By the Numbers
Monthly reports on sales of new, used and brokerage boats provide the industry with the information to understand its market and follow consumer trends and buying patterns.
Fishermen, pontoon-boat buyers and people who are attracted to small to midsize outboard boats have been leading the recreational boating industry’s rebound from the Great Recession. They may be getting some company.
Pontoons, also known as “party barges,” have been hot in the U.S. boat market for the last few years. We recently did a study of Boat Trader site visitors, counting every time they viewed a page with a pontoon model on it.
When it comes to the yacht brokerage market, Florida has long been the major player in the United States, and 2014 was no different.
Continuing to show surprising late-year strength, recreational boat sales achieved double-digit gains in December for the second month in a row.
2014 ended with a 6 percent gain in U.S. brokerage sales in December, but the year’s headlines were not positive. Sales for the year were down 5 percent, according to YachtWorld member brokerages reporting in their proprietary database, SoldBoats.com.
What boat classes were most popular among visitors to Boat Trader last year? Center consoles, drawing nearly double the views of the No. 2 class — cruisers.
The numbers weren’t nearly as large as boatbuilders and dealers typically see at midsummer, but the industry had another strong month in November, posting double-digit sales gains.

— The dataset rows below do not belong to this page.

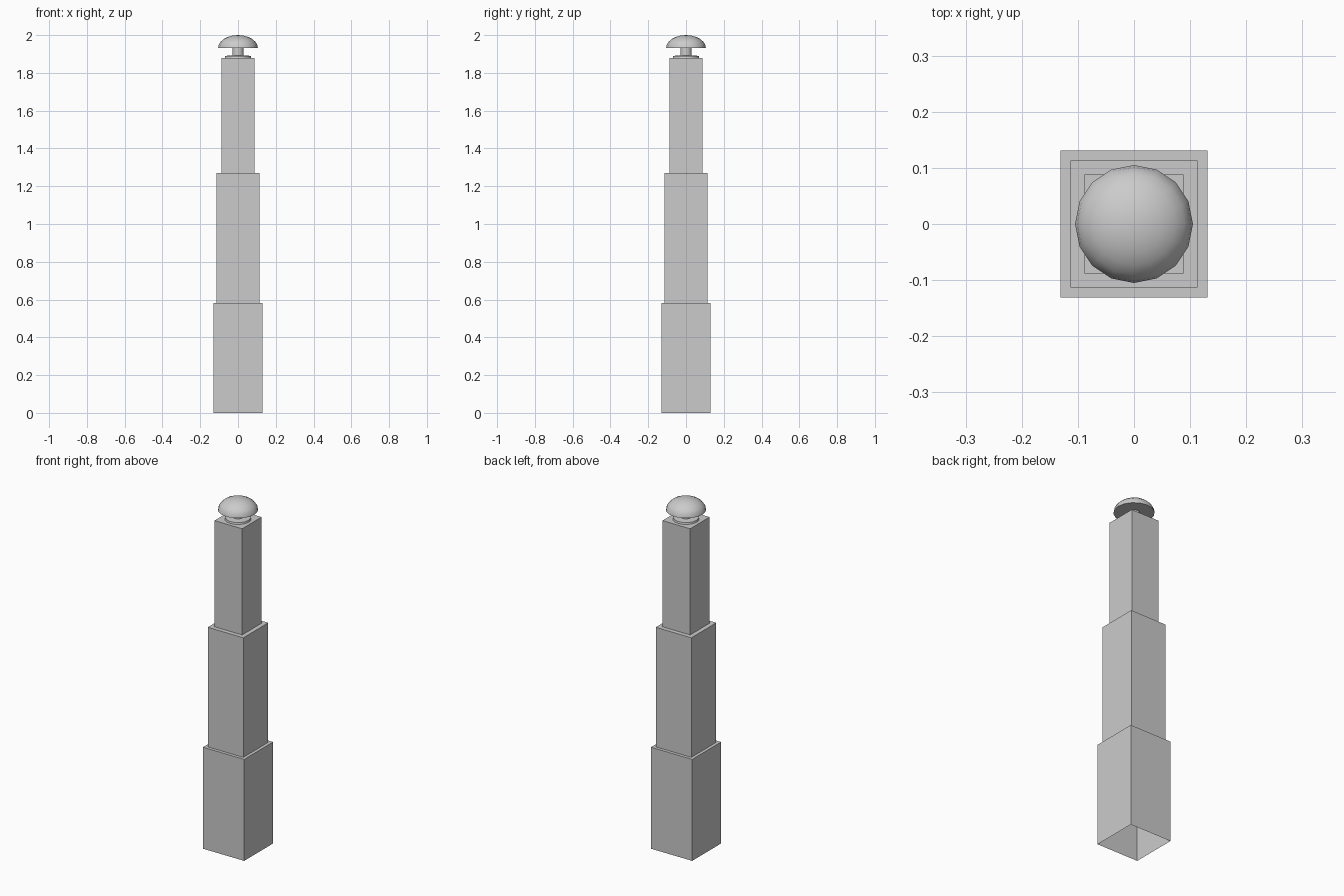
import bpy, bmesh, math

if "Cube" in bpy.data.objects:
    bpy.data.objects.remove(bpy.data.objects["Cube"])


def revolve(name, profile, sides, turn=0.0, smooth=None):
    """Sweep (radius, z) points around z; radius 0 closes to a single point."""
    bm = bmesh.new()
    rings = []
    for r, z in profile:
        if r == 0:
            rings.append([bm.verts.new((0, 0, z))] * sides)
        else:
            angles = [turn + 2 * math.pi * i / sides for i in range(sides)]
            rings.append([bm.verts.new((r * math.cos(a), r * math.sin(a), z)) for a in angles])
    for low, high in zip(rings, rings[1:]):
        for i in range(sides):
            j = (i + 1) % sides
            corners = dict.fromkeys((low[i], low[j], high[j], high[i]))
            bm.faces.new(list(corners))
    mesh = bpy.data.meshes.new(name)
    bm.to_mesh(mesh)
    bm.free()
    obj = bpy.data.objects.new(name, mesh)
    bpy.context.collection.objects.link(obj)
    if smooth:
        bpy.ops.object.select_all(action='DESELECT')
        obj.select_set(True)
        bpy.context.view_layer.objects.active = obj
        bpy.ops.object.shade_smooth_by_angle(angle=math.radians(smooth))
    return obj


# Stepped square post, open underneath
steps = [(0.131, 0.0, 0.583), (0.113, 0.583, 1.27), (0.088, 1.27, 1.88)]
outline = [(h * math.sqrt(2), z) for h, z0, z1 in steps for z in (z0, z1)]
revolve("stepped_post", outline + [(0, 1.88)], 4, math.pi / 4)

# Flange and stem carrying the cap
revolve("cap_stem", [(0.07, 1.88), (0.068, 1.89), (0.03, 1.893), (0.03, 1.935)], 16, smooth=35)

# Domed cap with a closed underside
dome = [(0.105 * math.cos(t), 1.932 + 0.068 * math.sin(t))
        for t in (math.radians(15 * k) for k in range(6))]
revolve("domed_cap", [(0.03, 1.932)] + dome + [(0, 2.0)], 16, smooth=40)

In our annual review of Boat Trader’s inventory of boats listed for sale, this year we compared average asking prices within different length ranges for the period Nov. 1, 2013 to Oct. 31, 2014. There were two distinct trends, as reflected in the table above.
For the second month in a row, U.S. recreational boat sales showed single-digit gains in October that built on double-digit advances a year earlier as a late-blooming selling season extended deeper into the fall.